International House hosts a session on communities in Denmark


photo by Samikshya Subedi

Deborah Altus gives a presentation on her sabbatical trip to Denmark and expresses her thoughts on the housing styles. The event was held Nov.9 in the International House.

On Wednesday, Nov.9, the International House hosted a Brown Bag lecture session where Deborah Altus, chair and professor of family and human services, reported on her visit to the Danish intentional communities. The presentation was informative and insightful, with mention of the shared housing arrangements there which include communes, housing cooperatives, ecovillages and cohousing communities and the lifestyles of the residents.

Altus presented the report through PowerPoint with pictures and videos which helped the audience to visualize the communities she visited. She explained that the people’s living style  focused on eco friendliness as well as intentional architectural aesthetics, which gave students further context about the origin of cohousing in Denmark.

“An ecovillage is an intentional community where the members work together to reduce their footprints through the eco-friendly design of the community. The members are united by a shared ecological and sometimes spiritual values,” Altus said.

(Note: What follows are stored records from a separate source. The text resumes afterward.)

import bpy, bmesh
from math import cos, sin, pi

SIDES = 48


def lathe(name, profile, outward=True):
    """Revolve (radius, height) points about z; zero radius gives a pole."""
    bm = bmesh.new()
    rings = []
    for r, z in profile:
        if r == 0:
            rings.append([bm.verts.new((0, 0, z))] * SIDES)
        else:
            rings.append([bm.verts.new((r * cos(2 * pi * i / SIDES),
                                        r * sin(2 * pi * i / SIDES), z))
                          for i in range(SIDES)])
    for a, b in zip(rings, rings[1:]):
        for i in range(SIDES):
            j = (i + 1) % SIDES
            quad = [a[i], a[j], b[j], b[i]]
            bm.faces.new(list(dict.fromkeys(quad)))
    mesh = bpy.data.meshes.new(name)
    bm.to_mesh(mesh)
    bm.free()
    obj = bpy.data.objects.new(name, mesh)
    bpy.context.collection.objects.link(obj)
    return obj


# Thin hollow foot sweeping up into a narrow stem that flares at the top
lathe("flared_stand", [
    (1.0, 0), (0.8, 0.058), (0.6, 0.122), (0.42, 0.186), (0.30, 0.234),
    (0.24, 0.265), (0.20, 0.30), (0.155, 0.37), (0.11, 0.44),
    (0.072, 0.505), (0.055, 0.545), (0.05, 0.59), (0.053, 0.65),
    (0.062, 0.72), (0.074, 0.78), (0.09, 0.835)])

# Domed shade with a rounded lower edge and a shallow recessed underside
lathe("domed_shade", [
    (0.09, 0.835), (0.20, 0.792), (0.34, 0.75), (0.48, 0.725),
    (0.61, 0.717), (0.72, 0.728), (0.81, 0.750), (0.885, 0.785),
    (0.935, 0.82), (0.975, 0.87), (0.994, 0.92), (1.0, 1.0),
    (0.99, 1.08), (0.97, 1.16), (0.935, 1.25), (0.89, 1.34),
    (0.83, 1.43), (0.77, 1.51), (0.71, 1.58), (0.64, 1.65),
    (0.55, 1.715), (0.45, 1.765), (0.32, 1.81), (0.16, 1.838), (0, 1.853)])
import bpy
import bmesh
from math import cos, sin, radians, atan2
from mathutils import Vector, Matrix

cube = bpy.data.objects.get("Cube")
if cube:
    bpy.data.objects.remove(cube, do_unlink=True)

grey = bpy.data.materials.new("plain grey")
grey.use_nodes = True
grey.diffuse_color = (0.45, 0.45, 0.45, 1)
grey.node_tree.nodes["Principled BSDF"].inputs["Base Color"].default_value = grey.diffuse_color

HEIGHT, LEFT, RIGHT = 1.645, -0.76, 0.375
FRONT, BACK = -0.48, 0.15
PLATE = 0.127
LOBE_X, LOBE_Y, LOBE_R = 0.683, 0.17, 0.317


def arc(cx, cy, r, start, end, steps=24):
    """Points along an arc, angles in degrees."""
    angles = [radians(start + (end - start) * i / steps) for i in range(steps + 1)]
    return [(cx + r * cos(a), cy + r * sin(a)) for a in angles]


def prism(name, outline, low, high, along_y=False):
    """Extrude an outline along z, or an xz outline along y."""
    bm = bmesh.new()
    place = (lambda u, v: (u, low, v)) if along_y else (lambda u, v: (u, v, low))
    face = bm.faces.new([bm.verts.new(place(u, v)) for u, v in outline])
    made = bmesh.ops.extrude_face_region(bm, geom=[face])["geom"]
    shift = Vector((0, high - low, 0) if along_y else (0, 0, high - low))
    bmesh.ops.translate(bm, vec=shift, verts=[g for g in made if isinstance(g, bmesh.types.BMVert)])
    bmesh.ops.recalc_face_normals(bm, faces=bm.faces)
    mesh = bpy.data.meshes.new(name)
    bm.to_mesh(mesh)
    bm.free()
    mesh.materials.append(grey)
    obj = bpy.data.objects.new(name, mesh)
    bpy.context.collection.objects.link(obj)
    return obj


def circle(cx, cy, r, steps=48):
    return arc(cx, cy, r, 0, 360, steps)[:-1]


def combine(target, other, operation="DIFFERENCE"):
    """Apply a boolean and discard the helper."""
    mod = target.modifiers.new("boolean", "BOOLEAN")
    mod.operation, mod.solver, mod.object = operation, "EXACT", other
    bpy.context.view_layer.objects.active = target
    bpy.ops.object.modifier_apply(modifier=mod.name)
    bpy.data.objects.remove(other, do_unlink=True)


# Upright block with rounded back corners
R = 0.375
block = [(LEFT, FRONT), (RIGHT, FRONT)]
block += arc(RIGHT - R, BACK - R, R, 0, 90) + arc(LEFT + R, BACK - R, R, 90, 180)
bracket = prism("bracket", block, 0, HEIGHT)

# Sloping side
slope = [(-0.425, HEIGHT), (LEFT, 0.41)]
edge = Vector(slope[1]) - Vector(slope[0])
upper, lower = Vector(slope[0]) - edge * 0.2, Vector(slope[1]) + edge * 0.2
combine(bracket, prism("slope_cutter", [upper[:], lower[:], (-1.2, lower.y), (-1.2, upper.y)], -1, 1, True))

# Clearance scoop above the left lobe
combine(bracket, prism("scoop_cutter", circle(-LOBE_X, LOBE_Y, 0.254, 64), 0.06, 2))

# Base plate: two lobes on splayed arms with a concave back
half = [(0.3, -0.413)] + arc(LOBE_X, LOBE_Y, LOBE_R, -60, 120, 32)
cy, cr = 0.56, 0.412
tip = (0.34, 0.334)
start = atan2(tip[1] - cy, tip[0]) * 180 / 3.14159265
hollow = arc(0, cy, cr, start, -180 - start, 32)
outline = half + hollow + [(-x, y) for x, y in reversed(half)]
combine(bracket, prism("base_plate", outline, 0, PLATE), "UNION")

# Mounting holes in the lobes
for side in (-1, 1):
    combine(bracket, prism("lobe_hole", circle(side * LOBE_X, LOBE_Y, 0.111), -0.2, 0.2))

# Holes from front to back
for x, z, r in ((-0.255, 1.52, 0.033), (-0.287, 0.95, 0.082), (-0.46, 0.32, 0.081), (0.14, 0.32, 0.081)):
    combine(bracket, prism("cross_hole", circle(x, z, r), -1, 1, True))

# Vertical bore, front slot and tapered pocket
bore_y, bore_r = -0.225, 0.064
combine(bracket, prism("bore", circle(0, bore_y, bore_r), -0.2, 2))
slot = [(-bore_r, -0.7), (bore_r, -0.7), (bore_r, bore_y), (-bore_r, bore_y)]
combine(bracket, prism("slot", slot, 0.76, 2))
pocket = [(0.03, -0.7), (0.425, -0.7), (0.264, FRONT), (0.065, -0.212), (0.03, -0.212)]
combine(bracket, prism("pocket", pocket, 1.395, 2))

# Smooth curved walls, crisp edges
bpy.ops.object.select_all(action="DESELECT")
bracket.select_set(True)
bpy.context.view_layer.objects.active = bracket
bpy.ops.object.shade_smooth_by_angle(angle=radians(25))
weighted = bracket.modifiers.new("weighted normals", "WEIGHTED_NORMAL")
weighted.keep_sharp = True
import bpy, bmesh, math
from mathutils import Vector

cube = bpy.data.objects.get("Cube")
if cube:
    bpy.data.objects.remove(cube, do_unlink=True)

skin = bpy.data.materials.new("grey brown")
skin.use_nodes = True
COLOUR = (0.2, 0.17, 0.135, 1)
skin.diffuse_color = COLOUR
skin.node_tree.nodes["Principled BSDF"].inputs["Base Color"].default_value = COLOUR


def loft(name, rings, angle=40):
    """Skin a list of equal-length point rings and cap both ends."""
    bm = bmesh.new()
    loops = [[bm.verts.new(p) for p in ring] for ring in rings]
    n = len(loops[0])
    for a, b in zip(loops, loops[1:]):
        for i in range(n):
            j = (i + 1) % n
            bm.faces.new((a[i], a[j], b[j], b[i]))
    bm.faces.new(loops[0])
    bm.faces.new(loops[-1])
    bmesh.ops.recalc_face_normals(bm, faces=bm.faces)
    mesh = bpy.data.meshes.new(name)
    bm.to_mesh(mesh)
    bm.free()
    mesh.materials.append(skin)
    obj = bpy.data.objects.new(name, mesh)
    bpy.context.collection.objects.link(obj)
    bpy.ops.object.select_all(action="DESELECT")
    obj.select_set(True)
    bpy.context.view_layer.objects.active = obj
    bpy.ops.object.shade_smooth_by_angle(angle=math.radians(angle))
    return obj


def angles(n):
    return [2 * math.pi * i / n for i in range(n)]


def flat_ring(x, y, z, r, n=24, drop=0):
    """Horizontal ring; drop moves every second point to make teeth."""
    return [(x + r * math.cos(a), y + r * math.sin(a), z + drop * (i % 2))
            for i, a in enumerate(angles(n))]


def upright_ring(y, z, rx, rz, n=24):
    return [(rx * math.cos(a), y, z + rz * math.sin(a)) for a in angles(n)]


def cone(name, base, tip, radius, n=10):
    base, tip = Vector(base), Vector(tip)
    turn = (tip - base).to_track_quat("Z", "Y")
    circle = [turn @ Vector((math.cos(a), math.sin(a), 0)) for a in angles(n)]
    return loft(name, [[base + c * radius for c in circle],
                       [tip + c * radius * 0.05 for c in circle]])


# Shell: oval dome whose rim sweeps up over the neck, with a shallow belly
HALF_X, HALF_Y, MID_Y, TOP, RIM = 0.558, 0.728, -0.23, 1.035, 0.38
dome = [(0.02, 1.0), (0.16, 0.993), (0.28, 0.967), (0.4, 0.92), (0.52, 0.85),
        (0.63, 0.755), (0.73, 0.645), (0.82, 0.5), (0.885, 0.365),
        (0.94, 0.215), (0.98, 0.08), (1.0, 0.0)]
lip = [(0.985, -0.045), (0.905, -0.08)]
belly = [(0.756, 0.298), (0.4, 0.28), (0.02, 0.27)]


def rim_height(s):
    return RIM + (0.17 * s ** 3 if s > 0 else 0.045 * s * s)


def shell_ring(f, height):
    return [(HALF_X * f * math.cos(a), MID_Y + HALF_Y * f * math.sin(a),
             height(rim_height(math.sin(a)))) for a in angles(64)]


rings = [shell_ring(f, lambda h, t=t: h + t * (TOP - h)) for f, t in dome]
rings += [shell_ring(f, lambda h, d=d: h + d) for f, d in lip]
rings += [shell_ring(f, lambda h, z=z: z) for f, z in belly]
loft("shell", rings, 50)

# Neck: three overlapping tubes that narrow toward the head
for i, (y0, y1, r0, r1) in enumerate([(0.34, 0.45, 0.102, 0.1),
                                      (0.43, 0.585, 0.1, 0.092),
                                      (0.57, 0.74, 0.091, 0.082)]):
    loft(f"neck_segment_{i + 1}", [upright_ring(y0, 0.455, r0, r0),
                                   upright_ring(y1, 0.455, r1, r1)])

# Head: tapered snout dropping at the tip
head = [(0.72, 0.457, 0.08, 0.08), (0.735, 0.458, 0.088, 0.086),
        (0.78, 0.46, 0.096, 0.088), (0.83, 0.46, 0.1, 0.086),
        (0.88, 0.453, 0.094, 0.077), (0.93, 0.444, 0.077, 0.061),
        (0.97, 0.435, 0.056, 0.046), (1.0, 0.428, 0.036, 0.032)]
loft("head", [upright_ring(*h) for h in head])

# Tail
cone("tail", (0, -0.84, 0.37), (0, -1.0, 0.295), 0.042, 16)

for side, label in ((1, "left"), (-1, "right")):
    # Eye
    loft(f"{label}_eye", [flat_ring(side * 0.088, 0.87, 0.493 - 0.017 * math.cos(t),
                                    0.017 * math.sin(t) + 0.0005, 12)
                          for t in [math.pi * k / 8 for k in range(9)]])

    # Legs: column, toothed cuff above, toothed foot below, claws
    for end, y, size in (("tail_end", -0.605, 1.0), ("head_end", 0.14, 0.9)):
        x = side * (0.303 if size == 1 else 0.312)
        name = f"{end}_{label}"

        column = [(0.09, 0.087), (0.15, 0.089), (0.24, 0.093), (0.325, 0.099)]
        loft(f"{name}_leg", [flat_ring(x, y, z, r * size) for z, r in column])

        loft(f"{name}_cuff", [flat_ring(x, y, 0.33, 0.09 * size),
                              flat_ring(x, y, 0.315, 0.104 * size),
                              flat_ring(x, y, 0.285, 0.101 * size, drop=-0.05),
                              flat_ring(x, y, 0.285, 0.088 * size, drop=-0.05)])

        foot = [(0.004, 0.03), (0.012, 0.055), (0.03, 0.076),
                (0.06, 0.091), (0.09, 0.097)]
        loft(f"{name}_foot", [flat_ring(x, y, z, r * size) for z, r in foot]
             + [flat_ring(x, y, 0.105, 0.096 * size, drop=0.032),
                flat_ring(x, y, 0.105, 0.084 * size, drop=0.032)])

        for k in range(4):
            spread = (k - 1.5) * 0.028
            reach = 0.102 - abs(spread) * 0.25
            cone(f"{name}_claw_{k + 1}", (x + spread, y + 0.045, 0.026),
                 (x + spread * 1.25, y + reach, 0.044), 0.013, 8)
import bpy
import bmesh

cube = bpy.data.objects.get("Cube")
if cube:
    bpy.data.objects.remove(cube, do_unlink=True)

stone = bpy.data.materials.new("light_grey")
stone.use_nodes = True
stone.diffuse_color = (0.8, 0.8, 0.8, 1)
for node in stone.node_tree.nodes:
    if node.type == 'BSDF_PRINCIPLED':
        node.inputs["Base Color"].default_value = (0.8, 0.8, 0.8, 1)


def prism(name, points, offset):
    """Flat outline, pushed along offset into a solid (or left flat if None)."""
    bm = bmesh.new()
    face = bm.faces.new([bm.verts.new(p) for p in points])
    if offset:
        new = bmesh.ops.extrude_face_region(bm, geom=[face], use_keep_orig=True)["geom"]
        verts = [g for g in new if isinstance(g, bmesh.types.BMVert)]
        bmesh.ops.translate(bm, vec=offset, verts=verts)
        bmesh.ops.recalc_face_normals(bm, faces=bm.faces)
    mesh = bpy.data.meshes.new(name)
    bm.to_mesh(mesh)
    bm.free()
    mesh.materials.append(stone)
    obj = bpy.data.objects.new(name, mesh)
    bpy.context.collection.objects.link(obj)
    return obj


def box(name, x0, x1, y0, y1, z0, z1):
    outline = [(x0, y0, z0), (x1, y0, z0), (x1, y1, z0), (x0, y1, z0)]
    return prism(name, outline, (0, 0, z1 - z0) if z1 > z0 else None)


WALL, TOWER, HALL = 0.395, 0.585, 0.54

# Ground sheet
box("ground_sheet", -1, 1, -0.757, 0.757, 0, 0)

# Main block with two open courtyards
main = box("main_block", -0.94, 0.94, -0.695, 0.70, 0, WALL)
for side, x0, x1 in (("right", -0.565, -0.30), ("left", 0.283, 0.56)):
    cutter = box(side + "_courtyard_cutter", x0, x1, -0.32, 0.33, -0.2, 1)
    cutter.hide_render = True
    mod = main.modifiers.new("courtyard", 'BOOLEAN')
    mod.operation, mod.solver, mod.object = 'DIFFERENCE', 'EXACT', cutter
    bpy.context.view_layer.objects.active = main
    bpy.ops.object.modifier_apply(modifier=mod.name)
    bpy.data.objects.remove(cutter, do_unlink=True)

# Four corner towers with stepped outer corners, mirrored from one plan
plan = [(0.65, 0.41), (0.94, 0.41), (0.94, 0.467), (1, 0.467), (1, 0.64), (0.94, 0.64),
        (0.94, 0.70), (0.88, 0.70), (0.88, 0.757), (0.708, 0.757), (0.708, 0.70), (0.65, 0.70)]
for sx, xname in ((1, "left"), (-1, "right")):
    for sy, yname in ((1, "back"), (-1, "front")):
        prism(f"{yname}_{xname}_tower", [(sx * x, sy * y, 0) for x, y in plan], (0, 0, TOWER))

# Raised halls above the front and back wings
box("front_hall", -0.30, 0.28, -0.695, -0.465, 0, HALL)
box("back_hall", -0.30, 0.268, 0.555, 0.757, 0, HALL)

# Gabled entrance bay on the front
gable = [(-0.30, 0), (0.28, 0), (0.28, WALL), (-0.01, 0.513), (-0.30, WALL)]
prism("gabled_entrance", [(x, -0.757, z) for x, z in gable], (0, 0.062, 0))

The formation of intentional communities was inspired by the start of co-teaching from the folk high school movement in Denmark. That led to the communal sense among the working-class communities. It started when people felt the single families did not meet their needs. With the help of domestic work, labor needs and less wastefulness, shared housing became a growing method of living among the Danish.

Marianna Nothern, a former educator and an audit student at Washburn, also attended the event.

“This type of living helps prevent social isolation where an integrated group of people can live, work and play together. It makes me wish we had these options available in our area, here in Topeka,” Nothern said.

Altus concluding the presentation by expressing her fondness of the intentional communities and explained that they work so well because of the social safety the people have with changing jobs or adopting a different lifestyle.

“Denmark’s universal health care and other social systems allowed people to be more flexible in where they live and work,” said Karen Camarda, chair of physics and astronomy.

With information collected by experiencing the lifestyle and witnessing the environment, Altus gave an informational Brown Bag session.

Edited by Aja Carter and Rakesh Swarnakar